I told my hairdresser that I wasn’t ready to stop coloring my hair just yet. For one thing, I was getting ready to leave on vacation and I figured I could put my head through the chemical wash again in order to ensure one more batch of vacation pictures in which I did not look like something the cat dragged home. It was in the back of my mind, though, that I would probably have to start that “process” my hairdresser so appealingly described at some point in the near future.
As it turned out, my itchies disappeared. I am not sure why it got better. I changed conditioners at home and went back to using the heat protection cream I discontinued using some months ago. I’m not sure if that was the solution. I typically was most itchy right after the salon, where they presumably coated my hair with every luxurious potion known to woman given the price I was paying. Whatever the reason, I am pleased to report that my scalp is no longer itchy.
The whole episode did start me thinking, though. What was it about the notion of going grey that was so repellent? Why was I willing to suffer constant, desperate itching… to say nothing of whatever other health risks I undertake when I let toxic chemicals seep into my skull… simply to avoid it?

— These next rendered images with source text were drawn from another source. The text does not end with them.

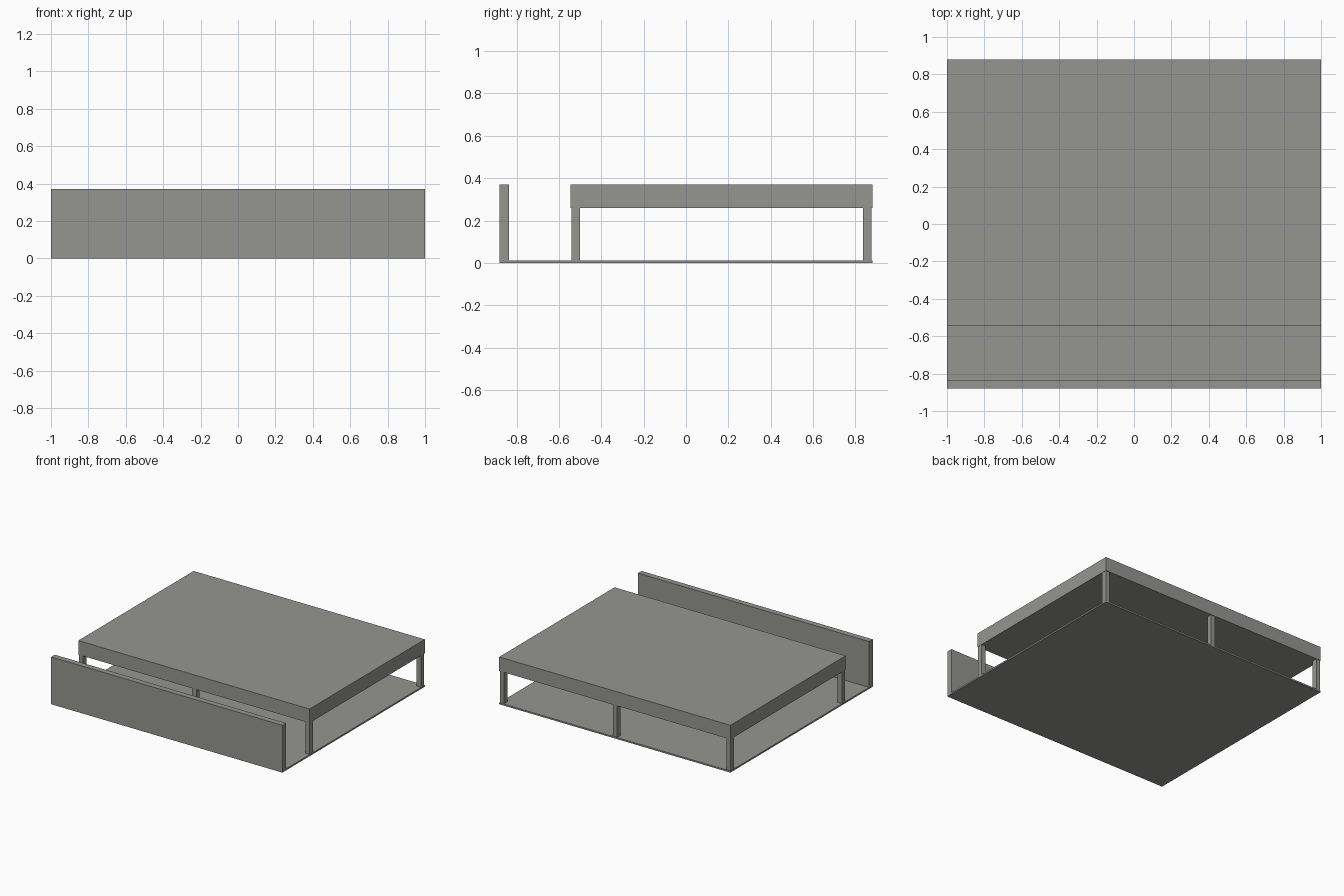
import bpy

old = bpy.data.objects.get("Cube")
if old:
    bpy.data.objects.remove(old, do_unlink=True)

# One warm grey for the whole structure
grey = bpy.data.materials.new("concrete grey")
grey.use_nodes = True
colour = (0.30, 0.30, 0.285, 1)
grey.diffuse_color = colour
grey.node_tree.nodes["Principled BSDF"].inputs["Base Color"].default_value = colour


def box(name, x, y, z):
    """Add a flat-faced box spanning the given (low, high) ranges."""
    spans = (x, y, z)
    bpy.ops.mesh.primitive_cube_add(size=1, location=[(a + b) / 2 for a, b in spans])
    ob = bpy.context.object
    ob.name = name
    ob.scale = [b - a for a, b in spans]
    bpy.ops.object.transform_apply(location=False, rotation=False, scale=True)
    ob.data.materials.append(grey)
    return ob


full = (-1, 1)
floor_top, roof_bottom, top = 0.012, 0.26, 0.37

# Floor, front wall and thick flat roof
box("floor_slab", full, (-0.88, 0.88), (0, floor_top))
box("front_wall", full, (-0.88, -0.835), (0, top))
box("roof_slab", full, (-0.545, 0.88), (roof_bottom, top))

# Two rows of three posts
post_w = 0.036
for row, y in (("front", (-0.54, -0.50)), ("back", (0.835, 0.876))):
    for side, x in (("right", -0.98), ("middle", 0), ("left", 0.98)):
        box(f"{row}_{side}_post", (x - post_w / 2, x + post_w / 2), y,
            (floor_top, roof_bottom))
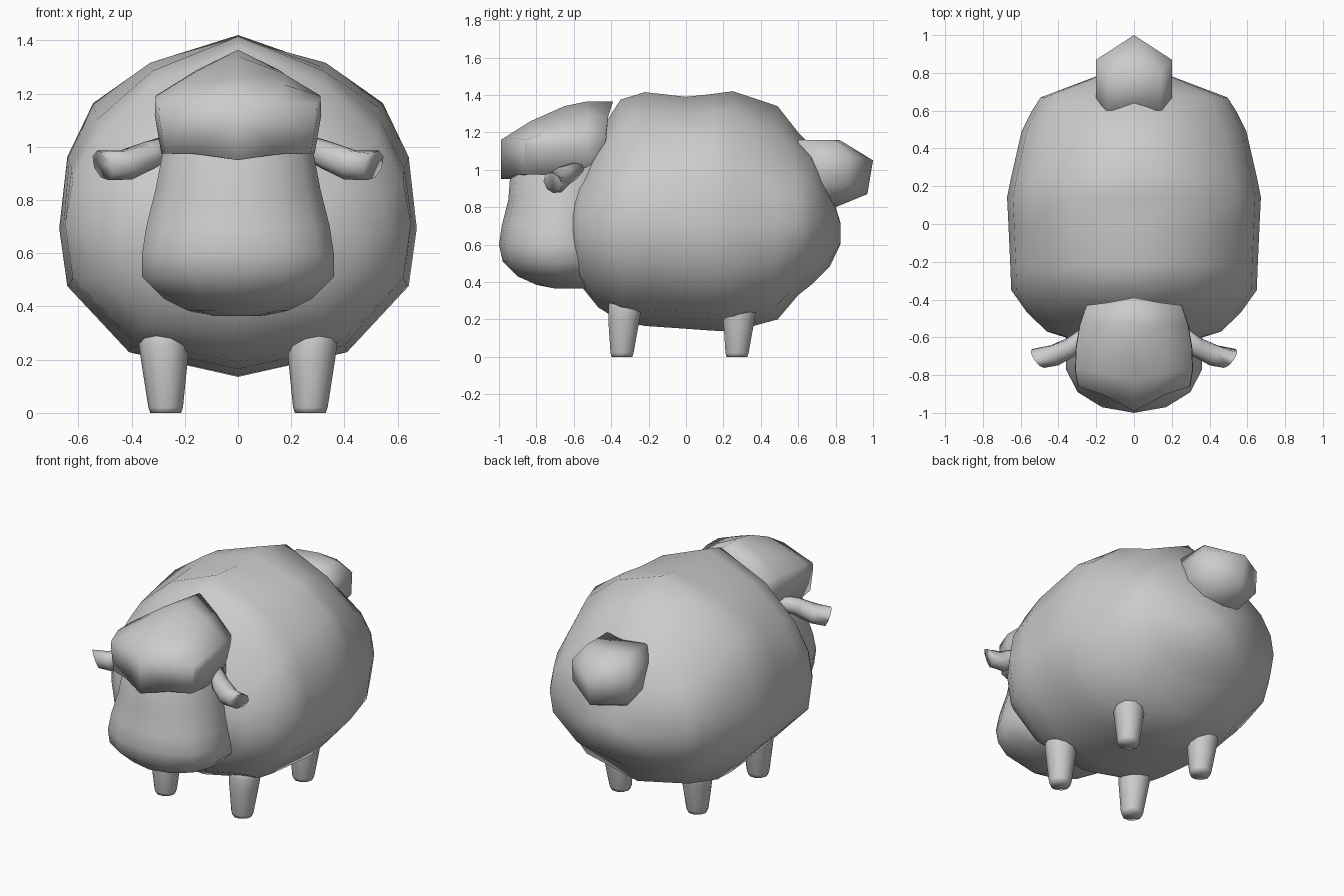
import bpy, bmesh, math
from mathutils import Vector

if "Cube" in bpy.data.objects:
    bpy.data.objects.remove(bpy.data.objects["Cube"])

grey = bpy.data.materials.new("wool_grey")
grey.diffuse_color = (0.6, 0.6, 0.6, 1)
grey.use_nodes = True
grey.node_tree.nodes["Principled BSDF"].inputs["Base Color"].default_value = grey.diffuse_color


def finish(name, bm):
    bmesh.ops.recalc_face_normals(bm, faces=bm.faces)
    mesh = bpy.data.meshes.new(name)
    bm.to_mesh(mesh)
    bm.free()
    obj = bpy.data.objects.new(name, mesh)
    bpy.context.collection.objects.link(obj)
    mesh.materials.append(grey)
    bpy.ops.object.select_all(action='DESELECT')
    obj.select_set(True)
    bpy.context.view_layer.objects.active = obj
    bpy.ops.object.shade_smooth_by_angle(angle=math.radians(100))
    return obj


def loft(name, rings, front=None):
    """Skin closed rings of equal length and cap both ends."""
    bm = bmesh.new()
    loops = [[bm.verts.new(p) for p in ring] for ring in rings]
    n = len(loops[0])
    for a, b in zip(loops, loops[1:]):
        for i in range(n):
            j = (i + 1) % n
            bm.faces.new((a[i], a[j], b[j], b[i]))
    for face in front or [range(n)]:
        bm.faces.new([loops[0][i] for i in face])
    bm.faces.new(loops[-1])
    return finish(name, bm)


def mirrored(half):
    """Close a half section whose first and last points lie on x = 0."""
    return half + [(-p[0], *p[1:]) for p in reversed(half[1:-1])]


# Body: round sections swept from chest to rump
# (y, half width, bottom, top, how far the upper shoulders slope down)
section = mirrored([(0, 1, 0), (.49, .93, .55), (.81, .81, 1), (.955, .65, .8),
                    (1, .4375, 0), (.955, .266, 0), (.61, .07, 0), (0, 0, 0)])
body = [(-.62, .30, .58, .85, .03), (-.57, .46, .39, 1.0, .05),
        (-.47, .565, .265, 1.19, .08), (-.35, .65, .19, 1.375, .09),
        (-.22, .655, .165, 1.415, .06), (0, .665, .15, 1.39, .01),
        (.14, .672, .14, 1.405, 0), (.25, .65, .135, 1.42, .03),
        (.49, .595, .20, 1.34, .08), (.60, .54, .33, 1.20, .08),
        (.67, .495, .385, 1.13, .06), (.77, .23, .485, .90, 0),
        (.825, .09, .60, .72, 0)]
loft("body", [[(u * w, y, lo + (v - k * drop) * (hi - lo)) for u, v, drop in section]
              for y, w, lo, hi, k in body])

# Muzzle: stacked horizontal sections (z, half width, front y)
plan = mirrored([(0, 0), (.47, .03), (.83, .11), (1, .23), (1, None), (0, None)])
muzzle = [(.365, .10, -.70), (.385, .19, -.80), (.43, .28, -.90), (.51, .36, -.98),
          (.60, .36, -1.0), (.70, .345, -.985), (.84, .31, -.95),
          (.97, .285, -.94), (1.05, .26, -.90)]
loft("muzzle", [[(u * w, -.45 if d is None else f + d, z) for u, d in plan]
                for z, w, f in muzzle])

# Wool cap: ridged, pointed at the front and back
# (y, half width, ridge z, shoulder z, sweep of the sides)
cap = [(-.99, .295, 1.16, 1.16, .13), (-.83, .31, 1.26, 1.19, .06),
       (-.65, .305, 1.34, 1.195, 0), (-.53, .285, 1.365, 1.19, 0),
       (-.39, .25, 1.365, 1.18, -.04)]
rings = []
for y, w, top, side, sweep in cap:
    half = [(0, top), (.55, side + .5 * (top - side) + .01), (1, side),
            (1.01, 1.12), (.93, .975), (.5, .972), (0, .95)]
    rings.append(mirrored([(u * w, y + sweep * u ** .7, z) for u, z in half]))
loft("wool_cap", rings, [(0, 1, 5, 6), (1, 2, 4, 5), (2, 3, 4),
                         (0, 11, 7, 6), (11, 10, 8, 7), (10, 9, 8)])

# Tail: faceted puff
bm = bmesh.new()
for x, y, z in [(0, 1, 1.05), (0, .97, .87), (.2, .87, 1.07), (.2, .86, .93),
                (0, .82, 1.16), (.14, .8, 1.155), (0, .8, .8), (.13, .78, .83),
                (.2, .6, 1.07), (.2, .6, .93), (.14, .6, 1.155), (.12, .6, .83),
                (0, .6, 1.16), (0, .6, .8)]:
    for s in ((1, -1) if x else (1,)):
        bm.verts.new((s * x, y, z))
bmesh.ops.convex_hull(bm, input=bm.verts)
finish("tail", bm)


def tube(name, stations, sides):
    """Loft round sections given as (centre, axis, radius)."""
    rings = []
    for centre, axis, r in stations:
        turn = Vector((0, 0, 1)).rotation_difference(Vector(axis))
        rings.append([Vector(centre) + turn @ Vector(
            (r * math.cos(2 * math.pi * i / sides), r * math.sin(2 * math.pi * i / sides), 0))
            for i in range(sides)])
    loft(name, rings)


for s, label in ((1, "right"), (-1, "left")):
    # Ears: drooping, flared at the slanted blunt tip
    tube("ear_" + label, [((s * .24, -.57, 1.01), (s * .8, -.5, -.3), .04),
                          ((s * .33, -.65, .97), (s * .8, -.5, -.35), .053),
                          ((s * .42, -.695, .932), (s * .85, -.4, -.25), .06),
                          ((s * .508, -.712, .93), (s * .75, -.55, -.35), .06)], 8)
    # Legs: tapered pegs
    for y, end in ((-.335, "front"), (.28, "back")):
        tube(end + "_leg_" + label, [((s * .272, y - .007, 0), (0, 0, 1), .058),
                                     ((s * .272, y - .007, .02), (0, 0, 1), .065),
                                     ((s * .277, y + .003, .2), (0, 0, 1), .088),
                                     ((s * .28, y + .008, .26), (0, 0, 1), .093),
                                     ((s * .28, y + .008, .33), (0, 0, 1), .08)], 10)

It isn’t that I think gray hair is intrinsically unattractive. I see woman all the time who have gorgeous silver and gray locks. They still look polished and youthful by taking good care of their hair. It isn’t the fact that my hair has always been the only aspect of my looks to which anyone could remotely apply the term “pretty.” I never felt that some reasonably attractive hair could overcome the general unattractiveness of my appearance. Being vain about my hair would come under the heading of “rearranging the deck chairs on the Titanic.” I can certainly leave the deck chairs be. It isn’t even the months or years of “skunk look” during the growing out phase that terrifies me. That is a self-limiting condition and will eventually pass.
I think what really bothers me is that, if I stop coloring my hair, I won’t look like “me” anymore. It is not that I am afraid that the person in the mirror will look old. I am afraid the person in the mirror will look unfamiliar. Will I think about myself differently when I see the grey hair? Will I behave differently? Will other people see me anymore or will they just see grey hair?
I know that the answer to all these questions is probably “it depends.” I think the answers are probably at least partially within my control. Maybe I should not be spending so much time wondering about whether these things will happen and spend more time on figuring out how to prevent them from happening. The truth is, I am the same person whether I have brown hair or grey. If I want the world to believe that, it is up to me to do some marketing of myself. More importantly, if I want to believe it, it is up to me to develop a sufficiently strong sense of self to withstand the greying of my hair.
When we discussed this subject before, many of you mentioned that you were fine with your grey hair. Did any of you “go grey” after years of coloring your hair? What obstacles or difficulties did you face? How did you overcome then? Please share your perspective by leaving a comment. In the alternative, you can email me at firstname.lastname@example.org.
Have a silver day!